The size and the organisation of the unit are designed to allow leadership tasks, particularly skills training, research support and supervisory duties, to be performed appropriately. The performance of leadership tasks is associated with a corresponding responsibility. Researchers and research support staff benefit from a balance of support and personal responsibility appropriate to their career level. They are given adequate status with corresponding rights of participation. Through gradually increasing autonomy, they are empowered to shape their career.

The aspect of increasing independence in early academic career phases

Researchers in early career phases are offered the opportunity to take on responsibility for shaping their careers by being given increasing independence. A crucial aspect here is striking a balance between support and autonomy in a way that is appropriate to the career level in question. Doctoral researchers, postdocs and leaders of junior research groups enjoy a status that corresponds to their role and responsibilities and are appropriately involved in decision-making processes.

Independence is fostered in doctoral and postdoctoral researchers in that they:

  • attend conferences.
  • are successively given greater freedom to experiment and develop as individuals.
  • are openly informed about framework conditions, e.g. how and from what sources their positions are funded, what cooperation agreements exist, how the participatory structures work at the higher education institution, etc. This knowledge helps them become established, understand the broader context in which they are operating and get involved in academic self-administration, for example.
  • take on responsibility on a project basis and get involved in management.
  • participate on committees. This is an important experience and also gives them an opportunity to exert influence. As far as committee work is concerned, they should make sensible choices so as to avoid overload.

Independence is a challenge, too; mistakes and failure are part and parcel of the process and must be permitted.

It is helpful for researchers to raise their own funds. This can range from “mini-budgets” awarded at an institute, to research grants awarded by funding organisations. Where researchers have to manage their own funds, this involves additional tasks and responsibilities, depending on the discipline – such as taking on personnel responsibility or conducting animal experiments, etc. Here, less experienced researchers will require support (from the institute management or administration), especially in the case of fixed-term positions, so as to enable them to progress with their research according to plan.

Leaders of independent junior research groups are comparable to junior professors or qualifying professors: they have been through a competitive procedure to acquire funding for a research project that they pursue with their own research group, thereby preparing for a leadership position in science and academia. For this reason, it would be beneficial if they were given a status comparable to that of a junior professor or qualifying professor.
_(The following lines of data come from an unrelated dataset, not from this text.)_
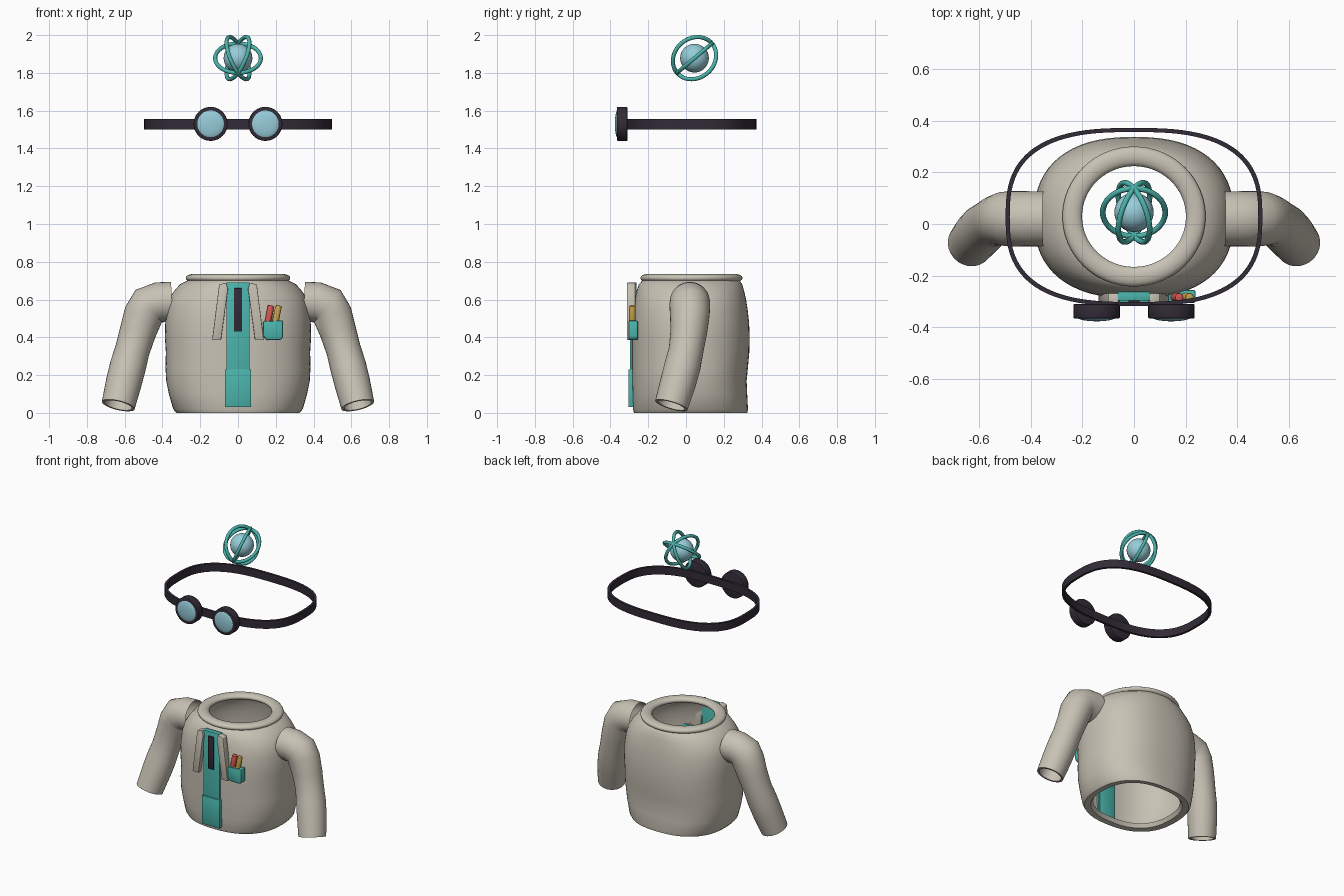
import bpy, bmesh
from math import sin, cos, pi, radians, copysign
from mathutils import Vector, Matrix

cube = bpy.data.objects.get("Cube")
if cube:
    bpy.data.objects.remove(cube, do_unlink=True)


def material(name, r, g, b):
    m = bpy.data.materials.new(name)
    m.use_nodes = True
    m.diffuse_color = (r, g, b, 1)
    m.node_tree.nodes["Principled BSDF"].inputs["Base Color"].default_value = (r, g, b, 1)
    return m


CLOTH = material("warm grey cloth", .58, .54, .46)
TEAL = material("teal", .07, .46, .41)
DARK = material("dark plum", .032, .024, .038)
GLASS = material("pale blue", .31, .61, .70)
RED = material("red", .66, .10, .08)
YELLOW = material("yellow", .60, .38, .07)


def finish(name, bm, mat, angle=40):
    bmesh.ops.recalc_face_normals(bm, faces=bm.faces)
    me = bpy.data.meshes.new(name)
    bm.to_mesh(me)
    bm.free()
    me.materials.append(mat)
    ob = bpy.data.objects.new(name, me)
    bpy.context.collection.objects.link(ob)
    bpy.ops.object.select_all(action='DESELECT')
    ob.select_set(True)
    bpy.context.view_layer.objects.active = ob
    bpy.ops.object.shade_smooth_by_angle(angle=radians(angle))
    return ob


def loft(name, rings, mat, closed=False, angle=40):
    """Skin a list of equal rings of points."""
    bm = bmesh.new()
    vs = [[bm.verts.new(p) for p in r] for r in rings]
    pairs = list(zip(vs, vs[1:])) + ([(vs[-1], vs[0])] if closed else [])
    for a, b in pairs:
        for i in range(len(a)):
            j = (i + 1) % len(a)
            bm.faces.new((a[i], a[j], b[j], b[i]))
    return finish(name, bm, mat, angle)


def oval(z, hx, y0, y1, n=2.0, seg=64):
    """Rounded-square outline: |x|^n + |y|^n = 1."""
    pts = []
    for i in range(seg):
        c, s = cos(2 * pi * i / seg), sin(2 * pi * i / seg)
        pts.append((hx * copysign(abs(c) ** (2 / n), c),
                    (y0 + y1) / 2 + (y1 - y0) / 2 * copysign(abs(s) ** (2 / n), s), z))
    return pts


def prism(name, outline, y0, y1, mat, bevel=.004):
    """Front-view outline of (x, z) points, extruded in depth."""
    bm = bmesh.new()
    a = [bm.verts.new((x, y0, z)) for x, z in outline]
    b = [bm.verts.new((x, y1, z)) for x, z in outline]
    bm.faces.new(a)
    bm.faces.new(b[::-1])
    for i in range(len(a)):
        j = (i + 1) % len(a)
        bm.faces.new((a[i], b[i], b[j], a[j]))
    if bevel:
        bmesh.ops.bevel(bm, geom=bm.edges[:], offset=bevel, segments=2, affect='EDGES', profile=.5)
    return finish(name, bm, mat)


def slab(name, hx, z0, z1, y0, y1, mat):
    return prism(name, [(-hx, z0), (hx, z0), (hx, z1), (-hx, z1)], y0, y1, mat, .003)


# Jacket body: thin open shell with a curled hem
body = [(.03, .27, -.225, .275, 2.4), (.004, .285, -.24, .29, 2.4), (0, .325, -.275, .325, 2.4),
        (.02, .343, -.281, .328, 2.4), (.10, .366, -.284, .324, 2.4), (.17, .38, -.286, .321, 2.4),
        (.24, .384, -.287, .328, 2.4), (.32, .382, -.287, .335, 2.4), (.40, .387, -.288, .337, 2.4),
        (.48, .385, -.286, .334, 2.4), (.55, .378, -.28, .326, 2.35), (.60, .365, -.272, .318, 2.3),
        (.64, .343, -.263, .309, 2.2), (.68, .308, -.25, .298, 2.1), (.70, .27, -.232, .285, 2),
        (.71, .245, -.21, .265, 2)]
loft("jacket_body", [oval(*r) for r in body], CLOTH, angle=50)

# Collar: rolled oval ring
collar = []
for i in range(14):
    t = 2 * pi * i / 14
    d = .038 * cos(t)
    collar.append(oval(.714 + .021 * sin(t), .239 + d, -.204 - d, .262 + d))
loft("collar", collar, CLOTH, closed=True, angle=60)


# Sleeves: bent tubes with an open, turned-in cuff
def sleeve(name, side):
    path = [(.35, .02, .588, .106), (.42, .02, .585, .107), (.475, .02, .567, .108),
            (.50, .02, .52, .105), (.53, .015, .43, .097), (.56, 0, .33, .092),
            (.582, -.018, .25, .096), (.605, -.042, .16, .095), (.634, -.078, .04, .089)]
    pts = [Vector(p[:3]) for p in path]
    rad = [p[3] for p in path]
    end = (pts[-1] - pts[-2]).normalized()
    tip = pts[-1]
    rings = []
    for k, (p, r) in enumerate(zip(pts, rad)):
        d = pts[min(k + 1, len(pts) - 1)] - pts[max(k - 1, 0)]
        rings.append((p, d.normalized(), r))
    rings += [(tip, end, .074), (tip - end * .05, end, .074), (tip - end * .3, end, .07)]
    out = []
    for p, d, r in rings:
        u = Vector((0, 1, 0))
        u = (u - d * u.dot(d)).normalized()
        v = d.cross(u)
        ring = [p + r * (cos(2 * pi * i / 32) * u + sin(2 * pi * i / 32) * v) for i in range(32)]
        out.append([(side * q.x, q.y, q.z) for q in ring])
    loft(name, out, CLOTH, angle=50)


sleeve("left_sleeve", 1)
sleeve("right_sleeve", -1)

# Front placket, its lower panel and the zip
slab("placket", .062, .03, .69, -.297, -.262, TEAL)
slab("placket_lower_panel", .07, .03, .23, -.305, -.268, TEAL)
slab("zip", .022, .43, .66, -.305, -.29, DARK)

# Lapels
for side, label in ((1, "left"), (-1, "right")):
    shape = [(.137, .385), (.09, .385), (.053, .655), (.062, .69), (.10, .68)]
    prism(label + "_lapel", [(side * x, z) for x, z in shape], -.313, -.268, CLOTH)

# Chest pocket and pens
prism("pocket", [(.132, .41), (.15, .385), (.225, .385), (.239, .40), (.239, .49), (.132, .485)],
      -.305, -.255, TEAL, .008)
for name, x, mat in (("red_pen", .162, RED), ("yellow_pen", .202, YELLOW)):
    bm = bmesh.new()
    bmesh.ops.create_cone(bm, cap_ends=True, segments=16, radius1=.017, radius2=.017, depth=.14)
    bmesh.ops.bevel(bm, geom=[e for e in bm.edges if e.calc_face_angle() > 1],
                    offset=.006, segments=2, affect='EDGES', profile=.5)
    bm.transform(Matrix.Translation((x, -.284, .5)) @ Matrix.Rotation(radians(11), 4, 'Y'))
    finish(name, bm, mat)

# Goggle strap: flat oval band
strap = [(1.5, 0), (1.555, 0), (1.555, .016), (1.5, .016)]
loft("goggle_strap", [oval(z, .497 - d, -.318 + d, .372 - d, 2.75, 96) for z, d in strap],
     DARK, closed=True)

# Goggle cups and domed lenses
for side, label in ((1, "left"), (-1, "right")):
    place = Matrix.Translation((side * .145, -.338, 1.53)) @ Matrix.Rotation(pi / 2, 4, 'X')
    bm = bmesh.new()
    bmesh.ops.create_cone(bm, cap_ends=True, segments=40, radius1=.09, radius2=.09, depth=.056)
    bmesh.ops.bevel(bm, geom=[e for e in bm.edges if e.calc_face_angle() > 1],
                    offset=.005, segments=2, affect='EDGES', profile=.5)
    bm.transform(place)
    finish(label + "_goggle_cup", bm, DARK)
    bm = bmesh.new()
    bmesh.ops.create_uvsphere(bm, u_segments=32, v_segments=16, radius=.076)
    bm.transform(place @ Matrix.Translation((0, 0, .022)) @ Matrix.Diagonal((1, 1, .22, 1)))
    finish(label + "_lens", bm, GLASS, 60)

# Floating core with three orbit rings sharing one tilted axis
centre = Matrix.Translation((0, .045, 1.878))
bm = bmesh.new()
bmesh.ops.create_uvsphere(bm, u_segments=32, v_segments=20, radius=.076)
bm.transform(centre)
finish("core", bm, GLASS, 60)
tilt = Matrix.Rotation(radians(40), 4, 'X')
for k in range(3):
    turn = centre @ tilt @ Matrix.Rotation(k * pi / 3, 4, 'Y')
    rings = []
    for i in range(48):
        a = 2 * pi * i / 48
        rings.append([turn @ Vector(((.121 + .011 * cos(b)) * cos(a), (.121 + .011 * cos(b)) * sin(a),
                                     .011 * sin(b))) for b in (2 * pi * j / 10 for j in range(10))])
    loft("orbit_ring_%d" % (k + 1), rings, TEAL, closed=True, angle=60)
Junior research group leaders can work independently and provide guidance for their staff. This also includes the right to supervise doctoral candidates.

The comment belongs to the following categories:

GL2 (General) , GL3 (General) , GL4 (General)